*** WORKING DATA ***

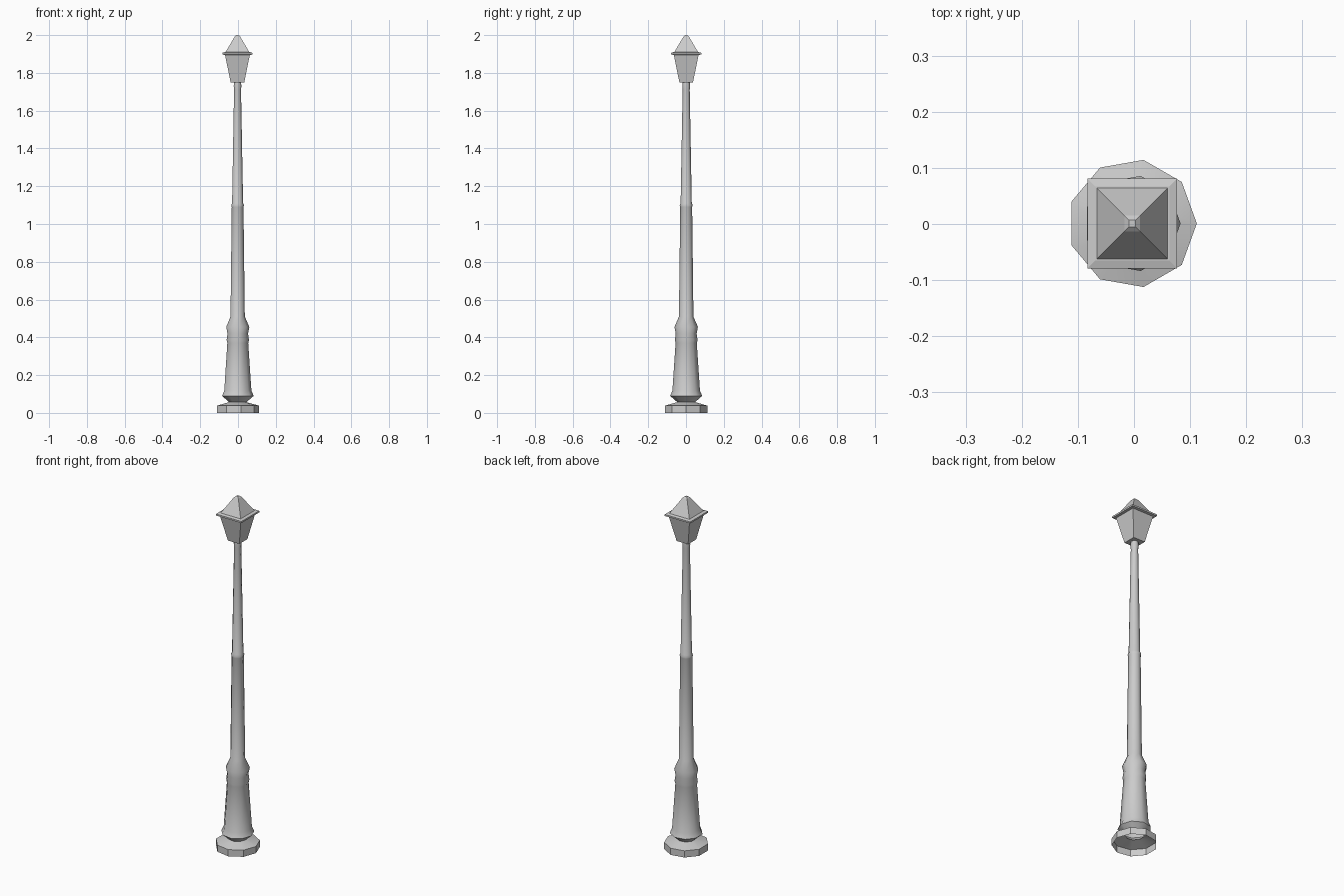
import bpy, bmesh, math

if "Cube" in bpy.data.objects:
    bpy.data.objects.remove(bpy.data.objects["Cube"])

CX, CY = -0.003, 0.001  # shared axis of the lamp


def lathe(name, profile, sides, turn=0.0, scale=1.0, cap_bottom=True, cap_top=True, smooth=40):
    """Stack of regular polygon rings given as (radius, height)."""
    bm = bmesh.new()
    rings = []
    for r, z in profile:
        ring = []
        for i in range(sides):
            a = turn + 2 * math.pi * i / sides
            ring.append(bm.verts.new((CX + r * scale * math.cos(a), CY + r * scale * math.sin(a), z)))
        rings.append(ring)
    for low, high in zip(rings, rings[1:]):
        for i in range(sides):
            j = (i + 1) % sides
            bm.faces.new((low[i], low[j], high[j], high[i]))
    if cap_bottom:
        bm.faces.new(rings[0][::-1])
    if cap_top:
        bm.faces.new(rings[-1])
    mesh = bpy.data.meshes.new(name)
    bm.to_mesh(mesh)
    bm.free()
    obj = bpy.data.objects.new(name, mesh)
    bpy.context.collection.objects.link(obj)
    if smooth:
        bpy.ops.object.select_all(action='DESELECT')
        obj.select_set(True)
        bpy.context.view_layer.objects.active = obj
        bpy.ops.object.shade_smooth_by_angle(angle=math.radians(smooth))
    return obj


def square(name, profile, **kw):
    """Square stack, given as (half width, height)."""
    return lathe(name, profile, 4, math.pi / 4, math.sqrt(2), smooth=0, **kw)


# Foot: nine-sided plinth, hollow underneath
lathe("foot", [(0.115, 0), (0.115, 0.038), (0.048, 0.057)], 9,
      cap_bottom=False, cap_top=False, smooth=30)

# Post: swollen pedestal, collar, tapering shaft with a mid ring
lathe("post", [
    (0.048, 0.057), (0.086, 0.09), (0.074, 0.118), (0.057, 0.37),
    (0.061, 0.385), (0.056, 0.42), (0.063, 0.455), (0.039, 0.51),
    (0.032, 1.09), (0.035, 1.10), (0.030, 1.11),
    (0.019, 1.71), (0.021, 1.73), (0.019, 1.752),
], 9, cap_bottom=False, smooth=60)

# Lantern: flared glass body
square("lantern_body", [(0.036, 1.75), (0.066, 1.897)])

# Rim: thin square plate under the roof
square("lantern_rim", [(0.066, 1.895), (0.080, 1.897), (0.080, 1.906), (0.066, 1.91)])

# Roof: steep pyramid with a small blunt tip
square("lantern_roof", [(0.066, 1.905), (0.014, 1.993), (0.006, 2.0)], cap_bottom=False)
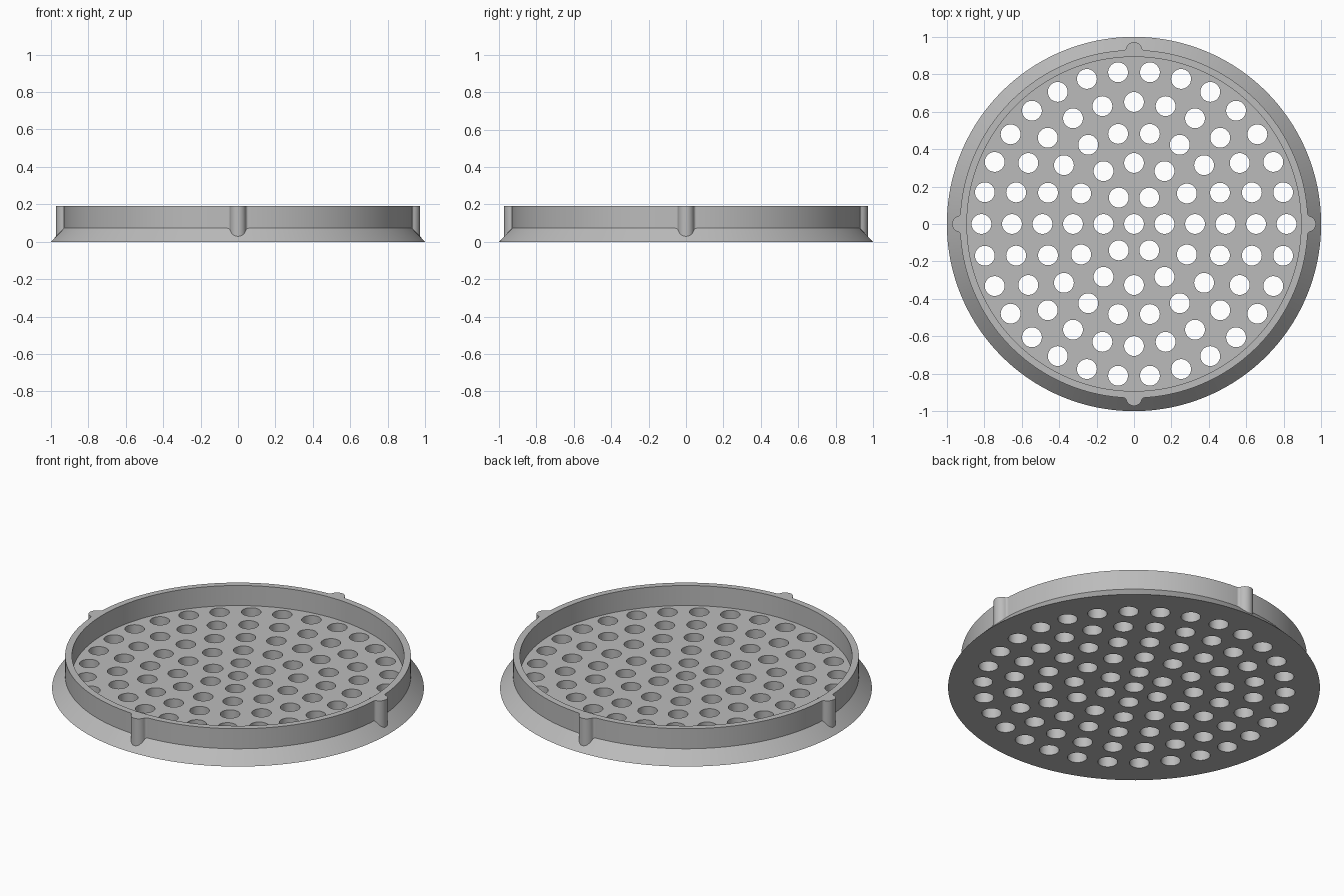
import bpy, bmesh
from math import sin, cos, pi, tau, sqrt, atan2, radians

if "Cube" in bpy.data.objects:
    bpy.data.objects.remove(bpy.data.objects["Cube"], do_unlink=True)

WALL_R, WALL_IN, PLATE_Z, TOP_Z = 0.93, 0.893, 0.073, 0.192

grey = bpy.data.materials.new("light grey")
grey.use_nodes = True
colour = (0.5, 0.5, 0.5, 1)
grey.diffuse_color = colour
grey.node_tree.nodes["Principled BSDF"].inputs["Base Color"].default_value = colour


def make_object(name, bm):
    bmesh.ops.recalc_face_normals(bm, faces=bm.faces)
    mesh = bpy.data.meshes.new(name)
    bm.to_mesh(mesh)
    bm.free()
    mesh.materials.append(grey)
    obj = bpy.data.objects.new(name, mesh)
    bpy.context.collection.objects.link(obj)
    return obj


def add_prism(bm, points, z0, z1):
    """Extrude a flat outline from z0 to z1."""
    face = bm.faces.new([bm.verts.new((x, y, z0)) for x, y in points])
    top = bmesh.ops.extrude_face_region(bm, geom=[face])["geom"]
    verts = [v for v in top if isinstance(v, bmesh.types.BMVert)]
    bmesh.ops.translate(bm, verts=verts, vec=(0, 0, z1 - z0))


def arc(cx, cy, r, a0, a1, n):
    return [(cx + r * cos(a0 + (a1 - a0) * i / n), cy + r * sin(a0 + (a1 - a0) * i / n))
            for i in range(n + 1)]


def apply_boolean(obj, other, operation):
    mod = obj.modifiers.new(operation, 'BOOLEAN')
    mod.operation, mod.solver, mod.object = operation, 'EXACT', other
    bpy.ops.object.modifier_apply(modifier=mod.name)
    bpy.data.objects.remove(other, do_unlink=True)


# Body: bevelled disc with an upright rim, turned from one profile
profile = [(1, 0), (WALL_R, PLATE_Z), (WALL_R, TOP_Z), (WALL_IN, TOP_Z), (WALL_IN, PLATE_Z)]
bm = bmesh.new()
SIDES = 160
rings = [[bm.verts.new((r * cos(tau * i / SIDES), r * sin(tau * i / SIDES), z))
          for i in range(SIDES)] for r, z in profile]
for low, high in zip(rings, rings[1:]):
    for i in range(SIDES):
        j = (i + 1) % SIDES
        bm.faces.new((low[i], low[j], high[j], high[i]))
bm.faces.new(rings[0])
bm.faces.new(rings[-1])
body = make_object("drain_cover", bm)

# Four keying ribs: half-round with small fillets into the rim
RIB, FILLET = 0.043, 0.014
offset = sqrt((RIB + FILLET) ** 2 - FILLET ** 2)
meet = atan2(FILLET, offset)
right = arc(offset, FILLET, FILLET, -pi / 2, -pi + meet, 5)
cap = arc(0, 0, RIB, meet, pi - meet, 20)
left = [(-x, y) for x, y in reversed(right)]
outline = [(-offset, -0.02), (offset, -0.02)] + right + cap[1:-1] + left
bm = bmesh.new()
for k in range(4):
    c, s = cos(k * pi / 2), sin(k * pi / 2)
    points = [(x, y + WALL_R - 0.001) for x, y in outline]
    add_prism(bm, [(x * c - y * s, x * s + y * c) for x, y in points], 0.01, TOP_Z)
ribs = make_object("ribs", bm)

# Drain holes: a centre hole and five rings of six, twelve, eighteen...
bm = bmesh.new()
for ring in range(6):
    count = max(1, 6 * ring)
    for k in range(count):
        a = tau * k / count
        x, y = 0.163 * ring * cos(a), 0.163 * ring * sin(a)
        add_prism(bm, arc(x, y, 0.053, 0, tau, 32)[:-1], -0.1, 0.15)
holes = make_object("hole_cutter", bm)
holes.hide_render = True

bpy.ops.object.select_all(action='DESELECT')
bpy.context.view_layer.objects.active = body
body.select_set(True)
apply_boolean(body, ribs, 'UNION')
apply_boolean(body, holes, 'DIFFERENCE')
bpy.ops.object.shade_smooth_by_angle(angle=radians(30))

*** End of WORKING DATA ***
*** WORKING DATA ***

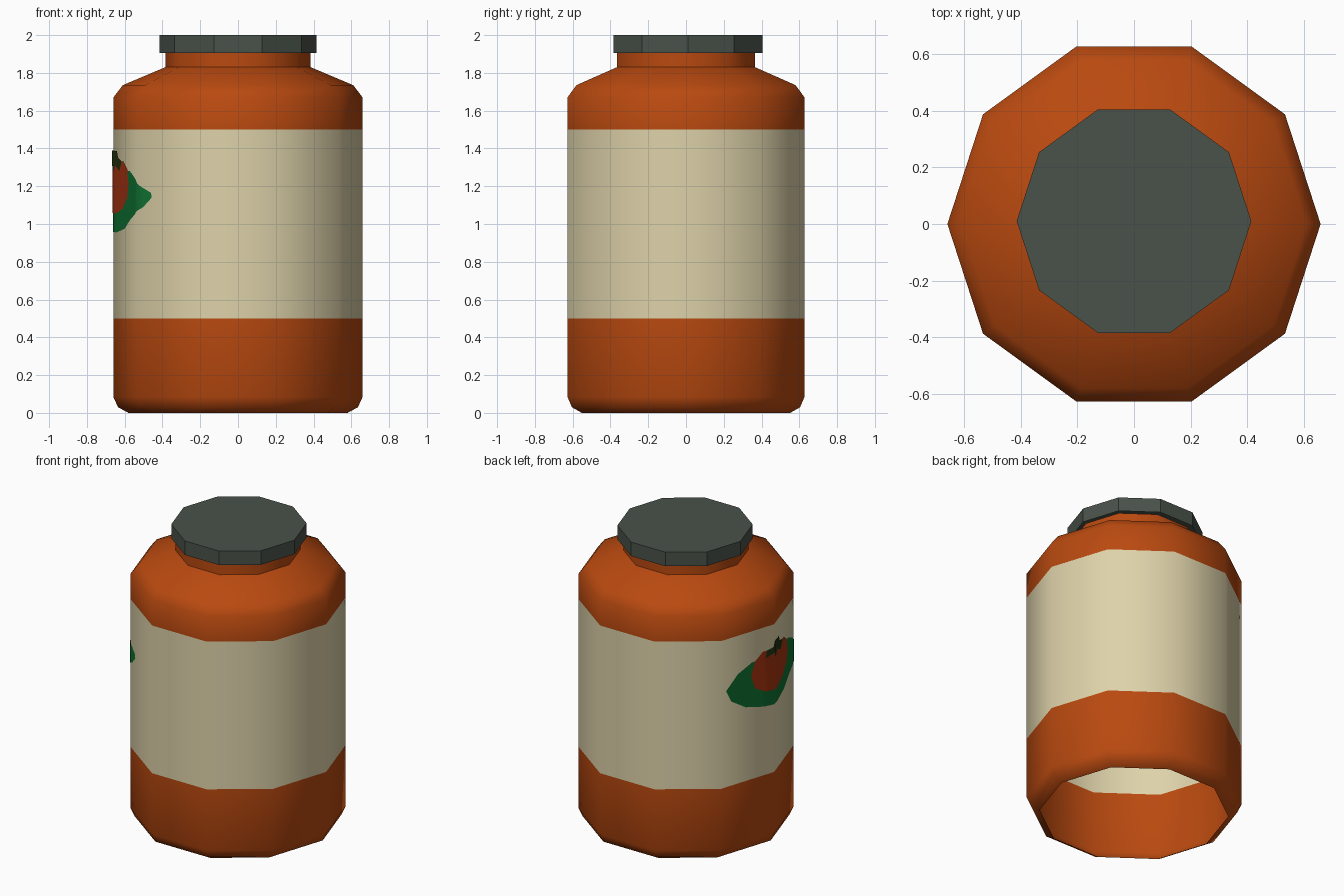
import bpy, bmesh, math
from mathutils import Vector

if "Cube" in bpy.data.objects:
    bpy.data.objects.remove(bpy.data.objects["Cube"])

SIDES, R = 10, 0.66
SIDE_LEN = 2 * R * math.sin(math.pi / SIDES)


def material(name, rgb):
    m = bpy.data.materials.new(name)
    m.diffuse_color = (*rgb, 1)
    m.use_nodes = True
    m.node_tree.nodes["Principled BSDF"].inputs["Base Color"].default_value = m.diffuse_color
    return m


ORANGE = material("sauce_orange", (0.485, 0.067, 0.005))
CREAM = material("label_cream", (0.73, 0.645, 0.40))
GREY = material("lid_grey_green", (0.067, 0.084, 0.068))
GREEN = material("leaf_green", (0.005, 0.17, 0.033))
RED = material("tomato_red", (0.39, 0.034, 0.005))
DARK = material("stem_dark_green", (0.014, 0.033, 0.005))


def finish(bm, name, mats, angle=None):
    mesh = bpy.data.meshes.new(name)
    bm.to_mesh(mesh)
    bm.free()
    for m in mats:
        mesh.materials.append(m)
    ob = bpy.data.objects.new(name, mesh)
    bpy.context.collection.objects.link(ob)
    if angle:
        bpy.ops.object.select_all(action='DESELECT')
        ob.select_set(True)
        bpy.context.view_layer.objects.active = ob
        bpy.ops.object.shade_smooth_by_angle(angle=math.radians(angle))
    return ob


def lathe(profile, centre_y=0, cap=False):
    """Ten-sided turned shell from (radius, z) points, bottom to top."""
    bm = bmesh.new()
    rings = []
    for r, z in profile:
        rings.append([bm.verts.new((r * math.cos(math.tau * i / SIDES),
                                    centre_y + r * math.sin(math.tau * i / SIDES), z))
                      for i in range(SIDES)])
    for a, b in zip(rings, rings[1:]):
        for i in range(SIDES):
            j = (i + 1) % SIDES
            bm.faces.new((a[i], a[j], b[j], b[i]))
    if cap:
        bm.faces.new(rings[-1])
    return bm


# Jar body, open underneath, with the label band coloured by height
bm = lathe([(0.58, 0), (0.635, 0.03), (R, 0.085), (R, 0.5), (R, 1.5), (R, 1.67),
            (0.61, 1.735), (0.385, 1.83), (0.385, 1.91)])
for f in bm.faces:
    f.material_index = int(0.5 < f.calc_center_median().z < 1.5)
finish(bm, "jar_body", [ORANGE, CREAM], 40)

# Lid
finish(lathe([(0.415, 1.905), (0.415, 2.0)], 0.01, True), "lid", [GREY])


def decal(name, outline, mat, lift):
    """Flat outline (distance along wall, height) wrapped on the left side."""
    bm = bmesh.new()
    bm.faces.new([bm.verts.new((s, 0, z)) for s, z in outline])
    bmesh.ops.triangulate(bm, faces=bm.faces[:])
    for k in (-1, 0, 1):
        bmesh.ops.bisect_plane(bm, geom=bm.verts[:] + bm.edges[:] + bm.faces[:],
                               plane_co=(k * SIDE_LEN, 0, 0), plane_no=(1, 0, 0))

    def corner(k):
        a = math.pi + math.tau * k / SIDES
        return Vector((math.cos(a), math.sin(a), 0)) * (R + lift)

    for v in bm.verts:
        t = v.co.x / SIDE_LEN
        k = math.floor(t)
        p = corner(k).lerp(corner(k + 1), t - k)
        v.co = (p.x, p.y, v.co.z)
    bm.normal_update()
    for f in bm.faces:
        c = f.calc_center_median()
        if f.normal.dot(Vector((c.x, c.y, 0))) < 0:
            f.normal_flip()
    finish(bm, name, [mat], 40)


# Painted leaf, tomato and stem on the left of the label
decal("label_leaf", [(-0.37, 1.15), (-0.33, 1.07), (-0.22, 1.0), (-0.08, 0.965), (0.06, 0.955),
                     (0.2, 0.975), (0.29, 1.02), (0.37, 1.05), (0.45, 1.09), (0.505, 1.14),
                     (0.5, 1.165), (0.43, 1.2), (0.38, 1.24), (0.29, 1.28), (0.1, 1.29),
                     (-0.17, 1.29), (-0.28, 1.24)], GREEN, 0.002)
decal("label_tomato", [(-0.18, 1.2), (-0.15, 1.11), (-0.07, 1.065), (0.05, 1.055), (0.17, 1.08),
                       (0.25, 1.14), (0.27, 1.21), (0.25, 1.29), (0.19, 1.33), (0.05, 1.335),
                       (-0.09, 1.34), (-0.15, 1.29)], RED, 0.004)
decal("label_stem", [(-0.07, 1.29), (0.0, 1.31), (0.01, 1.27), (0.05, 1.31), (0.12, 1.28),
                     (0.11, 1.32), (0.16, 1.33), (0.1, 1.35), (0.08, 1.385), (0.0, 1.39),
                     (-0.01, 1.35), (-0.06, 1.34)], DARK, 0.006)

*** End of WORKING DATA ***
*** WORKING DATA ***

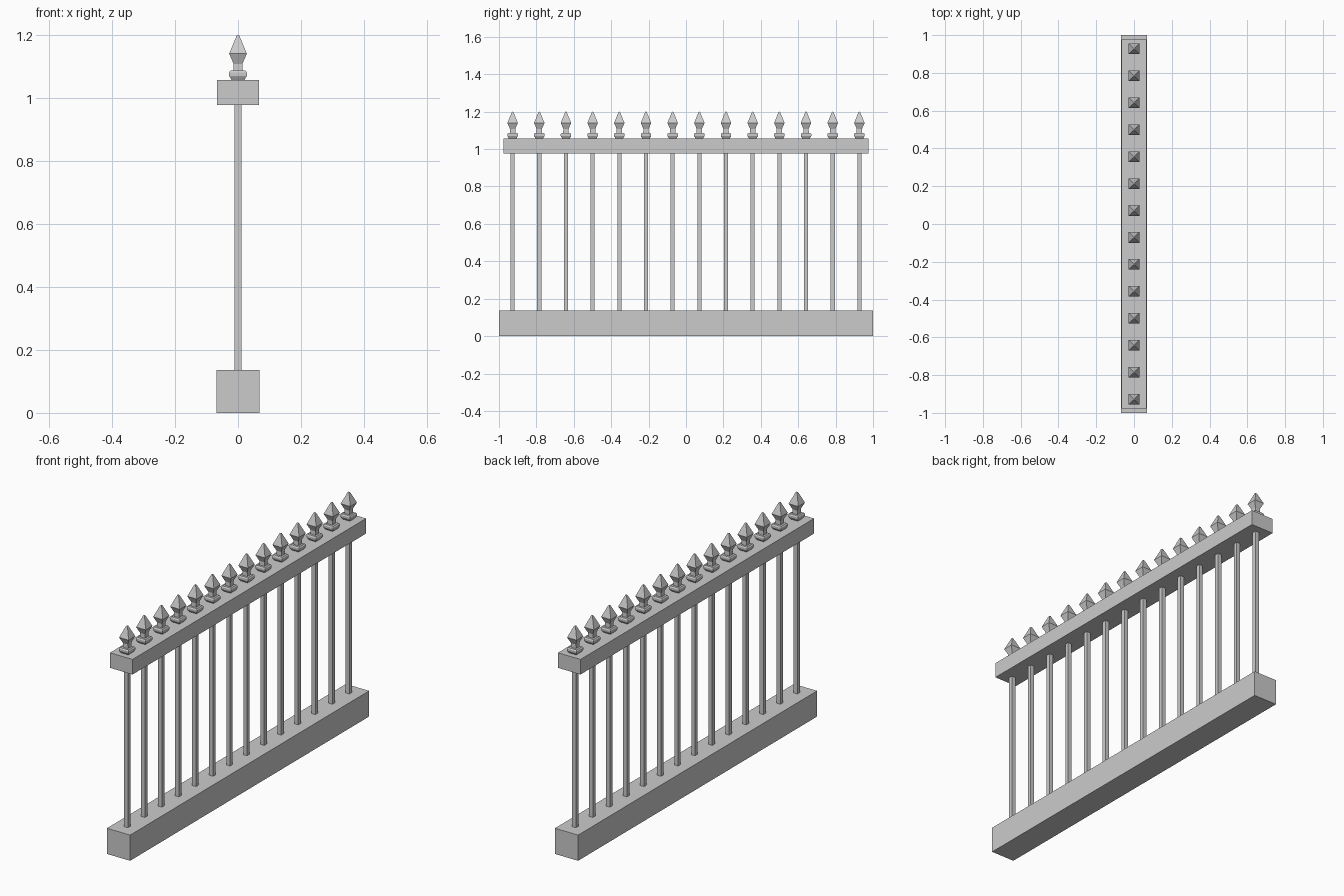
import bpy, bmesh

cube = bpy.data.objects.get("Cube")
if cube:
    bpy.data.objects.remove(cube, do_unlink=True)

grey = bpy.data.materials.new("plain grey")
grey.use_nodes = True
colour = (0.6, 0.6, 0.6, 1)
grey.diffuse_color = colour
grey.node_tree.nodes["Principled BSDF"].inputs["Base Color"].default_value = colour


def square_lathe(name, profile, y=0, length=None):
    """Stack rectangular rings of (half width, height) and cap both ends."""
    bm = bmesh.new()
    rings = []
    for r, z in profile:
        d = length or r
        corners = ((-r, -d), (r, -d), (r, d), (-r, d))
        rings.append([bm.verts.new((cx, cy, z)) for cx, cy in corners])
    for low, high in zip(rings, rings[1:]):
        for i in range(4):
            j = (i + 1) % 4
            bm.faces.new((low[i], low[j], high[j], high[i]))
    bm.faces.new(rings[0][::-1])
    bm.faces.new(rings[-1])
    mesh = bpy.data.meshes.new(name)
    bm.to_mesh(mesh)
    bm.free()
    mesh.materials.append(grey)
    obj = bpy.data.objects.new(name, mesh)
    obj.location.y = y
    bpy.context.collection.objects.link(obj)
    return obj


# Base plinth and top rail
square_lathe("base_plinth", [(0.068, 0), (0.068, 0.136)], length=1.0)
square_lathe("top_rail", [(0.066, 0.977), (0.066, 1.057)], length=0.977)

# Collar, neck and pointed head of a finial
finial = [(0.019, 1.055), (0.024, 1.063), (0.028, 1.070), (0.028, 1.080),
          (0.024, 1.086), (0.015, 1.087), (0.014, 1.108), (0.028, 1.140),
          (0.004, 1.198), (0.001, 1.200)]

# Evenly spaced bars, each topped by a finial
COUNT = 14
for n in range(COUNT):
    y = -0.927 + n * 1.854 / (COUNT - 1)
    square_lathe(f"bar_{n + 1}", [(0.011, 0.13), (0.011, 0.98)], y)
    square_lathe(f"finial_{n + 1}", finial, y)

*** End of WORKING DATA ***

- **WORK INSTRUCTIONS**
Reproduce word for word the material above, beginning with the line that contains "# Drain holes: a" and ending with the line that contains "bpy.ops.object.shade_smooth_by_angle(angle=radians(30))".

- **YOUR SOLUTION**
# Drain holes: a centre hole and five rings of six, twelve, eighteen...
bm = bmesh.new()
for ring in range(6):
    count = max(1, 6 * ring)
    for k in range(count):
        a = tau * k / count
        x, y = 0.163 * ring * cos(a), 0.163 * ring * sin(a)
        add_prism(bm, arc(x, y, 0.053, 0, tau, 32)[:-1], -0.1, 0.15)
holes = make_object("hole_cutter", bm)
holes.hide_render = True

bpy.ops.object.select_all(action='DESELECT')
bpy.context.view_layer.objects.active = body
body.select_set(True)
apply_boolean(body, ribs, 'UNION')
apply_boolean(body, holes, 'DIFFERENCE')
bpy.ops.object.shade_smooth_by_angle(angle=radians(30))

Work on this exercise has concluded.